"Dose counting is not as meaningful as it once was in understanding the booster uptake," department spokesperson Sean Hatchard has said.

The department is more focused on whether people are "up to date" on their vaccines, meaning they've received a booster within the past five months.

Masking best way to avoid infection

Colin Furness, an infection control epidemiologist and assistant professor at the University of Toronto, agrees vaccination offers the best protection against severe illness and hospitalization.

But in his view, masking in indoor public places is the best protective measure people can take. "In other words, don't force your immune system to cope with COVID. Avoid that in the first place," he said.

People might argue about whether there's more or less COVID now, or whether a new variant is more or less contagious, said Furness.

"But the fact of the matter is COVID is endemic. It's around, and the more often you get infected, the more likely you are to have severe health outcomes," he said.

People have to decide whether they're willing to get COVID or not, and if they want to avoid COVID, masking is the best choice, Furness said. "It just is because… it's a Wild West in terms of safety.

CBC News
CBC News

"You can't assume that someone near you isn't extremely sick and knows they're sick and is out there anyway because they've come to believe that that's an OK thing to do."

A family can be "quite safe" if they just drive somewhere and rent a place, he said.

Getting on an airplane without a tight-fitting respirator mask is risky though, according to Furness — particularly prior to take off and after landing because the air circulation systems aren't operating.

"That's a lot of people in a very, very small air space," he said.

Similarly, if people are standing in line at the airport or any other indoor queue next to people for "some period of time," Furness recommends masking.

"So if people are travelling, those are things to think about," he said. "There's ways to do it where you minimize contact with others."

Asked specifically about her recommendation on masking, Russell said it is "a personal choice based on your comfort level and your risk.

"I would hope that if you are exhibiting signs and symptoms of [a] cold or anything … cough or runny nose etcetera, that you wear a mask when you're out in public, if you want to protect other people," she added.

Post-break spike not anticipated
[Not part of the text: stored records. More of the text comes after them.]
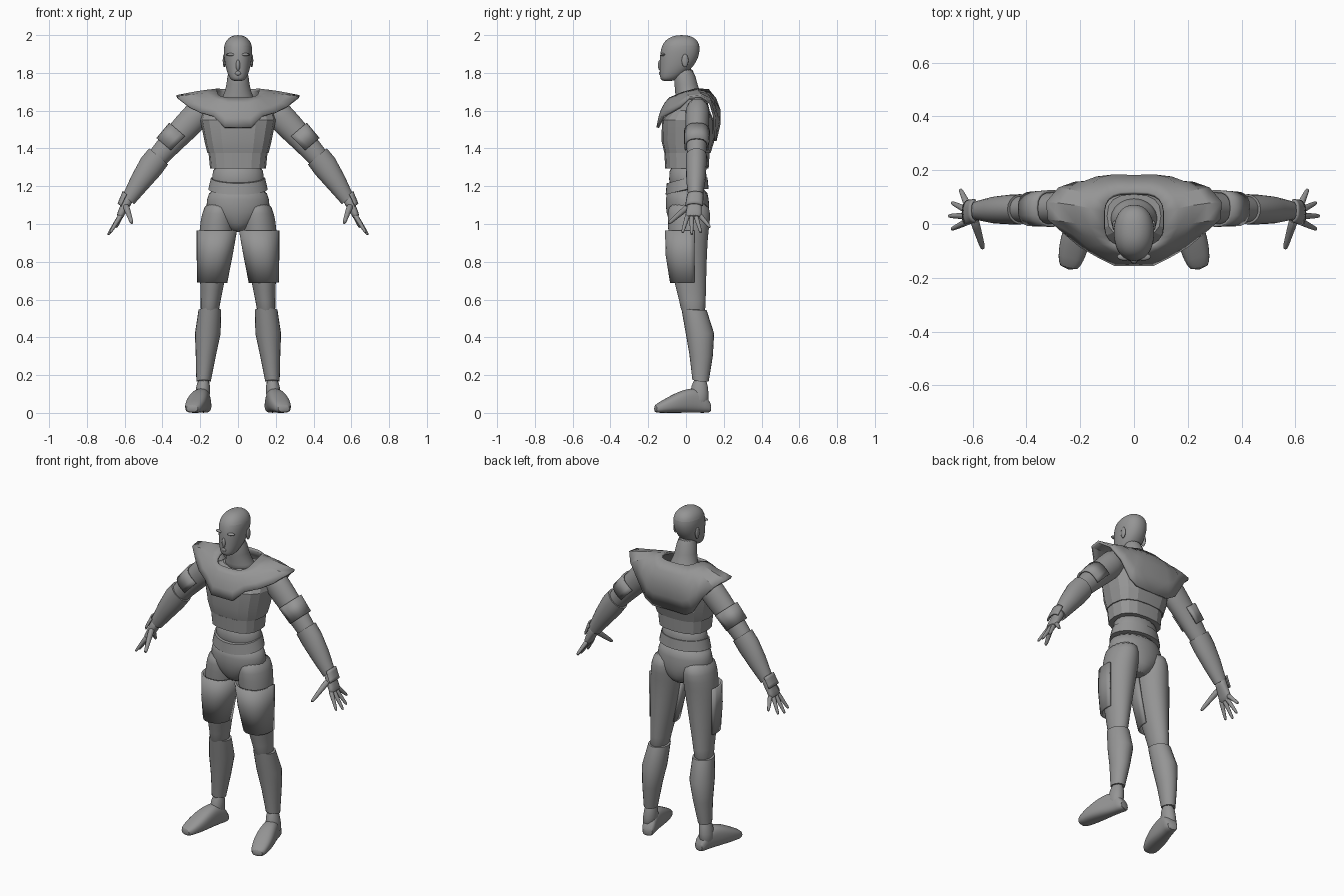
import bpy, bmesh, math
from mathutils import Matrix, Vector

cube = bpy.data.objects.get("Cube")
if cube:
    bpy.data.objects.remove(cube, do_unlink=True)

grey = bpy.data.materials.new("plain grey")
grey.use_nodes = True
colour = (.3, .3, .3, 1)
grey.diffuse_color = colour
grey.node_tree.nodes["Principled BSDF"].inputs["Base Color"].default_value = colour

X, Y, Z = Matrix.Identity(3)
ACROSS_ARM = Vector((.76, 0, .65))
ACROSS_FOOT = Vector((.97, .22, 0))


def finish(name, bm, mirror=False, smooth=False, thick=0, angle=35):
    """Turn a bmesh into a shaded object with its modifiers."""
    bmesh.ops.recalc_face_normals(bm, faces=bm.faces[:])
    mesh = bpy.data.meshes.new(name)
    bm.to_mesh(mesh)
    bm.free()
    mesh.materials.append(grey)
    part = bpy.data.objects.new(name, mesh)
    bpy.context.collection.objects.link(part)
    bpy.ops.object.select_all(action='DESELECT')
    part.select_set(True)
    bpy.context.view_layer.objects.active = part
    bpy.ops.object.shade_smooth_by_angle(angle=math.radians(angle))
    if mirror:
        part.modifiers.new("Mirror", 'MIRROR')
    if smooth:
        subdivision = part.modifiers.new("Smooth", 'SUBSURF')
        subdivision.levels = subdivision.render_levels = smooth
    if thick:
        shell = part.modifiers.new("Thickness", 'SOLIDIFY')
        shell.thickness = thick
        shell.offset = 0


def signed_power(value, exponent):
    return math.copysign(abs(value) ** exponent, value)


def skin(bm, rows, closed):
    """Join neighbouring rows of vertices with quads."""
    for row, following in zip(rows, rows[1:]):
        for i in range(0 if closed else 1, len(row)):
            bm.faces.new((row[i - 1], row[i], following[i], following[i - 1]))


def loft(name, rings, u=X, v=Y, sides=20, power=2, arc=None, dip=0, **options):
    """Skin rings of (centre, half width, half depth); arc makes an open shell."""
    bm = bmesh.new()
    start, end = arc or (0, 360)
    rows = []
    for centre, width, depth in rings:
        row = []
        for i in range(sides + 1 if arc else sides):
            turn = math.radians(start + (end - start) * i / sides)
            cosine, sine = math.cos(turn), math.sin(turn)
            point = (centre + u * width * signed_power(cosine, 2 / power)
                     + v * depth * signed_power(sine, 2 / power))
            point.z -= dip * max(0, -sine)
            row.append(bm.verts.new(point))
        rows.append(row)
    skin(bm, rows, closed=not arc)
    if not arc:
        bm.faces.new(rows[0])
        bm.faces.new(rows[-1])
    finish(name, bm, **options)


def trunk(name, rings, **options):
    """Part on the body's middle line, from rings of (z, y, half width, half depth)."""
    loft(name, [(Vector((0, y, z)), w, d) for z, y, w, d in rings], **options)


def leg_part(name, rings, **options):
    """Part on the straight, splayed leg line, from the same kind of rings."""
    loft(name, [(Vector((.197 - .088 * z, y, z)), w, d) for z, y, w, d in rings],
         mirror=True, **options)


def arm_part(name, rings, **options):
    """Part on the bowed arm line, from rings of (position, half width, half depth)."""
    shoulder, wrist = Vector((.23, .06, 1.56)), Vector((.58, .05, 1.13))
    placed = []
    for t, width, depth in rings:
        bow = ACROSS_ARM * .02 * math.sin(math.pi * max(t, 0))
        placed.append((shoulder.lerp(wrist, t) + bow, width, depth))
    loft(name, placed, ACROSS_ARM, Y, mirror=True, **options)


def taper(name, start, end, first, last, u, v, **options):
    """Part that changes evenly from one (width, depth) to another."""
    start, end, first, last = map(Vector, (start, end, first, last))
    steps = [k / 4 for k in range(5)]
    loft(name, [(start.lerp(end, t), *first.lerp(last, t)) for t in steps],
         u, v, mirror=True, **options)


def finger(name, root, tip, radius):
    along = (Vector(tip) - Vector(root)).normalized()
    u = along.cross(Y).normalized()
    taper(name, root, tip, (radius, radius), (radius / 2, radius / 2), u, along.cross(u),
          sides=10, smooth=1)


def bead(name, centre, size, mirror=False):
    """Small rounded feature."""
    bm = bmesh.new()
    bmesh.ops.create_uvsphere(bm, u_segments=12, v_segments=8, radius=1)
    bmesh.ops.scale(bm, vec=size, verts=bm.verts)
    bmesh.ops.translate(bm, vec=centre, verts=bm.verts)
    finish(name, bm, mirror=mirror, angle=60)


# Head and face
trunk("head", [(1.755, -.1, .03, .03), (1.78, -.08, .05, .06), (1.83, -.05, .067, .09),
               (1.89, -.034, .076, .106), (1.95, -.027, .077, .103), (1.985, -.023, .053, .073),
               (2, -.023, .02, .03)], power=2.2, smooth=2)
trunk("neck", [(1.62, .03, .11, .09), (1.68, .015, .078, .07), (1.73, 0, .06, .062),
               (1.84, -.015, .055, .055)], smooth=1)
bead("nose", (0, -.135, 1.84), (.012, .014, .03))
bead("mouth", (0, -.135, 1.798), (.016, .008, .012))
bead("brow", (.035, -.122, 1.897), (.028, .014, .008), mirror=True)
bead("ear", (.073, -.005, 1.865), (.008, .018, .035), mirror=True)

# Faceted breastplate and rib band over a smooth waist
trunk("breastplate", [(1.375, .008, .162, .122), (1.44, .01, .178, .14), (1.55, .01, .2, .137),
                      (1.6, .02, .185, .105), (1.66, .03, .1, .08)], sides=16, power=2.6, angle=15)
trunk("rib_band", [(1.295, .005, .148, .115), (1.375, .005, .156, .12)],
      sides=16, power=2.6, angle=15)
trunk("waist", [(1.16, .01, .148, .104), (1.24, .01, .137, .1), (1.33, .01, .138, .1)], smooth=1)
trunk("belt", [(1.185, .006, .157, .114), (1.245, .006, .143, .108)], sides=32, dip=.03)
trunk("pelvis", [(1.2, .006, .15, .107), (1.13, .006, .168, .116), (1.06, .01, .175, .118),
                 (1, .015, .1, .1), (.955, .015, .045, .07)], smooth=1)

# Winged shoulder mantle, swept from a squarish neckline out to its hem
hem = [(0, -.15, 1.51), (.07, -.15, 1.51), (.13, -.12, 1.57), (.2, -.08, 1.59),
       (.26, -.03, 1.62), (.32, .02, 1.67), (.325, .08, 1.675), (.28, .13, 1.64),
       (.22, .15, 1.57), (.16, .155, 1.47), (.11, .155, 1.44), (0, .15, 1.44)]
bm = bmesh.new()
rows = []
for i, corner in enumerate(hem):
    turn = math.pi * i / (len(hem) - 1)
    front = math.cos(turn)
    neckline = Vector((.11 * abs(math.sin(turn)) ** .6, .015 - .1 * signed_power(front, .6),
                       1.71 - .045 * max(0, front) ** .5))
    if corner[0] == 0:
        neckline.x = 0
    row = []
    for k in range(5):
        point = neckline.lerp(Vector(corner), k / 4)
        bulge = math.sin(math.pi * k / 4) * (neckline.z - corner[2])
        point.y += bulge * (.16 if point.y > 0 else -.06)
        point.z += bulge * .1
        row.append(bm.verts.new(point))
    rows.append(row)
skin(bm, rows, closed=False)
finish("shoulder_mantle", bm, thick=.014, mirror=True, angle=28)

# Legs with thigh pads and shin guards
leg_part("leg", [(1.12, .012, .07, .1), (1.06, .018, .088, .118), (.97, .012, .096, .108),
                 (.85, .012, .084, .1), (.7, .02, .067, .088), (.6, .035, .052, .07),
                 (.5, .04, .05, .064)], smooth=1)
leg_part("thigh_pad", [(.965, .01, .101, .115), (.84, .01, .09, .113), (.69, .015, .074, .094)],
         sides=16, power=2.3, arc=(175, 375), thick=.012)
leg_part("shin_guard", [(.545, .042, .06, .067), (.42, .073, .068, .076), (.3, .08, .053, .062),
                        (.165, .077, .038, .043)], dip=-.01)
leg_part("ankle", [(.19, .075, .034, .038), (.1, .07, .04, .05), (.04, .07, .042, .055)], smooth=1)

# Feet run from heel to toe and point slightly outward
foot = []
for k in range(8):
    t = k / 7
    height = .02 + .046 * math.sin(math.pi * t ** .6)
    width = .036 + .02 * math.sin(math.pi * t ** 1.6)
    foot.append((Vector((.17 + .075 * t, .135 - .305 * t, height)), width, height))
loft("foot", foot, ACROSS_FOOT, Z, power=2.6, smooth=1, mirror=True)

# Arms with their guards
arm_part("upper_arm", [(-.2, .07, .065), (0, .078, .065), (.2, .07, .06), (.5, .057, .05),
                       (.65, .05, .045)], smooth=1)
arm_part("arm_plate", [(.19, .073, .064), (.38, .067, .06)],
         sides=12, power=2.5, arc=(-110, 110), thick=.01)
arm_part("forearm_guard", [(.5, .066, .056), (.62, .068, .055), (.8, .056, .05), (1, .039, .036)])

# Hands with a plate on the back and fanned fingers
wrist, knuckles = (.575, .05, 1.145), (.632, .038, 1.03)
taper("palm", wrist, knuckles, (.03, .032), (.018, .046), ACROSS_ARM, Y, power=2.5, smooth=1)
taper("hand_plate", wrist, (.608, .042, 1.085), (.042, .042), (.034, .046), ACROSS_ARM, Y,
      sides=10, power=2.6, arc=(-70, 70), thick=.008)
names = ["little_finger", "ring_finger", "middle_finger", "index_finger"]
for k, name in enumerate(names):
    offset = (k - 2) ** 2
    finger(name, (.618, .07 - .02 * k, 1.05), (.69 - .011 * offset, .13 - .05 * k, .94 + .01 * offset),
           .015)
finger("thumb", (.595, .02, 1.1), (.56, -.095, 1), .019)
Asked what concerns she has about students and their families travelling out of province or out of country to areas that might have higher rates of COVID-19, Russell replied, "I don't really have anything else to add other than, you know, everybody is going to have to look at their individual risks."

Furness said the more people travel and the more people gather, the more exposure opportunities there are.

But he doesn't expect to see the same kind of spike in cases that have tended to follow holiday gatherings earlier in the pandemic.

There's a different "disease dynamic" now, he said, with increased population immunity through vaccinations and prior infections.


The break from students being together in schools could actually help slow spread, he noted. "That's conceivable as well. It's really hard to say."

If there's no "giant explosion" in cases after March break, Furness worries it could reinforce the perception some people have that "there really isn't any COVID anymore."

But as long as cases continue to rise and fall without stabilizing and dropping to zero, we're still in an endemic state, he stressed.

On Tuesday, Russell described New Brunswick's COVID numbers as "becoming quite stable."

The province reported nine more deaths from COVID, 11 people admitted to hospital because of the virus, including two who require intensive care, 363 new lab-confirmed cases and a test positivity rate of nearly 21 per cent — the highest it's been since Aug. 28, which is as far back as the COVIDWatch data dates. A high test-positivity rate indicates a high level of community transmission.

"We're hopeful that we're moving beyond the worst of it now," Russell has said.

According to COVID-19 Resources Canada, an estimated one in 49 New Brunswickers is currently infected with COVID-19.